▶ [Work item]: For the word "Dark", state how many lines of the records include it, with no other text.

▶ [Entries provided]:
=== Begin Enclosure ===
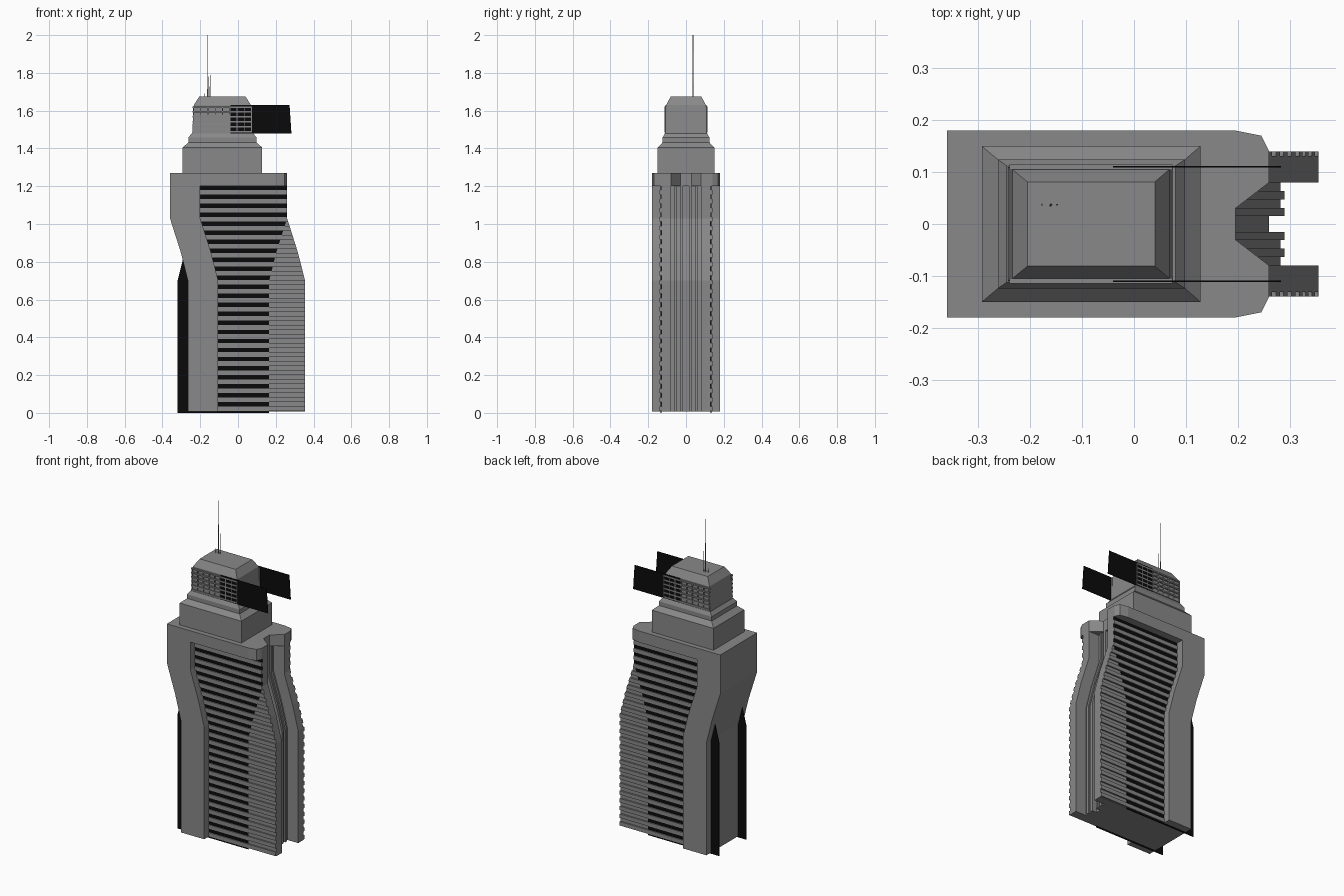
import bpy, bmesh

cube = bpy.data.objects.get("Cube")
if cube:
    bpy.data.objects.remove(cube)


def material(name, colour):
    m = bpy.data.materials.new(name)
    m.use_nodes = True
    m.diffuse_color = colour
    m.node_tree.nodes["Principled BSDF"].inputs["Base Color"].default_value = colour
    return m


GREY = material("concrete grey", (0.25, 0.25, 0.25, 1))
BLACK = material("glass black", (0.003, 0.003, 0.003, 1))

BASE, EAVES, ROOF = 0.008, 1.2, 1.27
LEFT, RIGHT = -0.265, 0.355          # ends of the plan at ground level
PIER = 0.16                          # width of the solid end pier
SWAY = [(0.0, 0.0), (0.7, 0.0), (0.85, -0.038), (1.03, -0.095), (2.0, -0.095)]


def sway(z):
    """Sideways drift of the tower at height z."""
    for (za, a), (zb, b) in zip(SWAY, SWAY[1:]):
        if z <= zb:
            return a + (b - a) * (z - za) / (zb - za)


def finish(name, bm, mat):
    bmesh.ops.recalc_face_normals(bm, faces=bm.faces)
    mesh = bpy.data.meshes.new(name)
    bm.to_mesh(mesh)
    bm.free()
    mesh.materials.append(mat)
    ob = bpy.data.objects.new(name, mesh)
    bpy.context.collection.objects.link(ob)
    return ob


def loft(bm, rings):
    """Skin a stack of matching rings and cap both ends."""
    rows = [[bm.verts.new(p) for p in ring] for ring in rings]
    n = len(rows[0])
    for a, b in zip(rows, rows[1:]):
        for i in range(n):
            j = (i + 1) % n
            bm.faces.new((a[i], a[j], b[j], b[i]))
    bm.faces.new(rows[0][::-1])
    bm.faces.new(rows[-1])


def rect(x0, x1, y0, y1, z):
    return [(x0, y0, z), (x1, y0, z), (x1, y1, z), (x0, y1, z)]


def swept(bm, x0, x1, y0, y1, z0=BASE, z1=EAVES, lean=1):
    """Block that follows the sway of the tower (lean=-1 reverses it)."""
    heights = [z0] + [z for z, _ in SWAY if z0 < z < z1] + [z1]
    loft(bm, [rect(x0 + lean * sway(z), x1 + lean * sway(z), y0, y1, z) for z in heights])


def both_sides(y0, y1):
    return ((y0, y1), (-y1, -y0))


# End pier
bm = bmesh.new()
swept(bm, LEFT, LEFT + PIER, -0.18, 0.18)
finish("end_pier", bm, GREY)

# Recessed body with a wing on each side of the end notch
bm = bmesh.new()
swept(bm, LEFT + PIER, RIGHT - 0.095, -0.131, 0.131)
for y0, y1 in both_sides(0.08, 0.131):
    swept(bm, RIGHT - 0.095, RIGHT, y0, y1)
finish("recessed_body", bm, GREY)

# Vertical pleats inside the end notch
bm = bmesh.new()
for k in range(4):
    y = 0.015 + k * 0.01625
    for y0, y1 in both_sides(y, y + 0.01625):
        swept(bm, RIGHT - 0.095, RIGHT - (0.065 if k % 2 == 0 else 0.073), y0, y1)
finish("notch_pleats", bm, GREY)

# Floor bands along both long sides
bm = bmesh.new()
FLOORS = 25
step = (EAVES - BASE) / FLOORS
for i in range(FLOORS):
    z = BASE + i * step
    for y0, y1 in both_sides(0.125, 0.14):
        swept(bm, LEFT + PIER, RIGHT, y0, y1, z + 0.003, z + 0.027)
finish("floor_bands", bm, GREY)

# Dark glazing sheets, which lean the other way and pass out through the pier
bm = bmesh.new()
for y0, y1 in both_sides(0.131, 0.134):
    swept(bm, -0.32, 0.165, y0, y1, 0.0, EAVES, -1)
finish("glazing_sheets", bm, BLACK)

# Roof slab with chamfered corners and a notch
half = [(-0.36, 0.18), (0.195, 0.18), (0.245, 0.17), (0.26, 0.14), (0.26, 0.08), (0.195, 0.03)]
plan = half + [(x, -y) for x, y in reversed(half)]
bm = bmesh.new()
loft(bm, [[(x, y, z) for x, y in plan] for z in (EAVES, ROOF)])
finish("roof_slab", bm, GREY)

# Stepped tiers and crown: left, right, half depth, height
tiers = [(-0.293, 0.128, 0.15, ROOF), (-0.293, 0.128, 0.15, 1.405),
         (-0.262, 0.098, 0.124, 1.432), (-0.262, 0.098, 0.124, 1.458),
         (-0.245, 0.08, 0.112, 1.48)]
crown = [(-0.243, 0.076, 0.11, 1.47), (-0.234, 0.068, 0.105, 1.63), (-0.205, 0.04, 0.081, 1.675)]
for name, levels in (("stepped_tiers", tiers), ("crown", crown)):
    bm = bmesh.new()
    loft(bm, [rect(x0, x1, -d, d, z) for x0, x1, d, z in levels])
    finish(name, bm, GREY)

# Dark sheets that stick out beside the crown
bm = bmesh.new()
for y0, y1 in both_sides(0.109, 0.112):
    loft(bm, [rect(-0.04, x, y0, y1, z) for x, z in ((0.283, 1.48), (0.273, 1.63))])
finish("crown_sheets", bm, BLACK)

# Lattice of slats over the crown
bm = bmesh.new()
for y0, y1 in both_sides(0.104, 0.1145):
    for i in range(6):
        z = 1.485 + i * 0.026
        loft(bm, [rect(-0.24, 0.074, y0, y1, h) for h in (z, z + 0.008)])
    for i in range(9):
        x = -0.238 + i * 0.0385
        loft(bm, [rect(x, x + 0.004, y0, y1, h) for h in (1.485, 1.62)])
finish("crown_lattice", bm, GREY)

# Masts on the crown
for name, x, top, r in (("tall_mast", -0.16, 2.0, 0.003), ("short_mast", -0.148, 1.8, 0.002),
                        ("small_mast", -0.177, 1.7, 0.0015)):
    bpy.ops.mesh.primitive_cone_add(vertices=8, radius1=r, radius2=r * 0.5, depth=top - 1.67,
                                    location=(x, 0.037, (top + 1.67) / 2))
    ob = bpy.context.object
    ob.name = name
    ob.data.materials.append(GREY)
=== End Enclosure ===
▶ [Final answer]: 2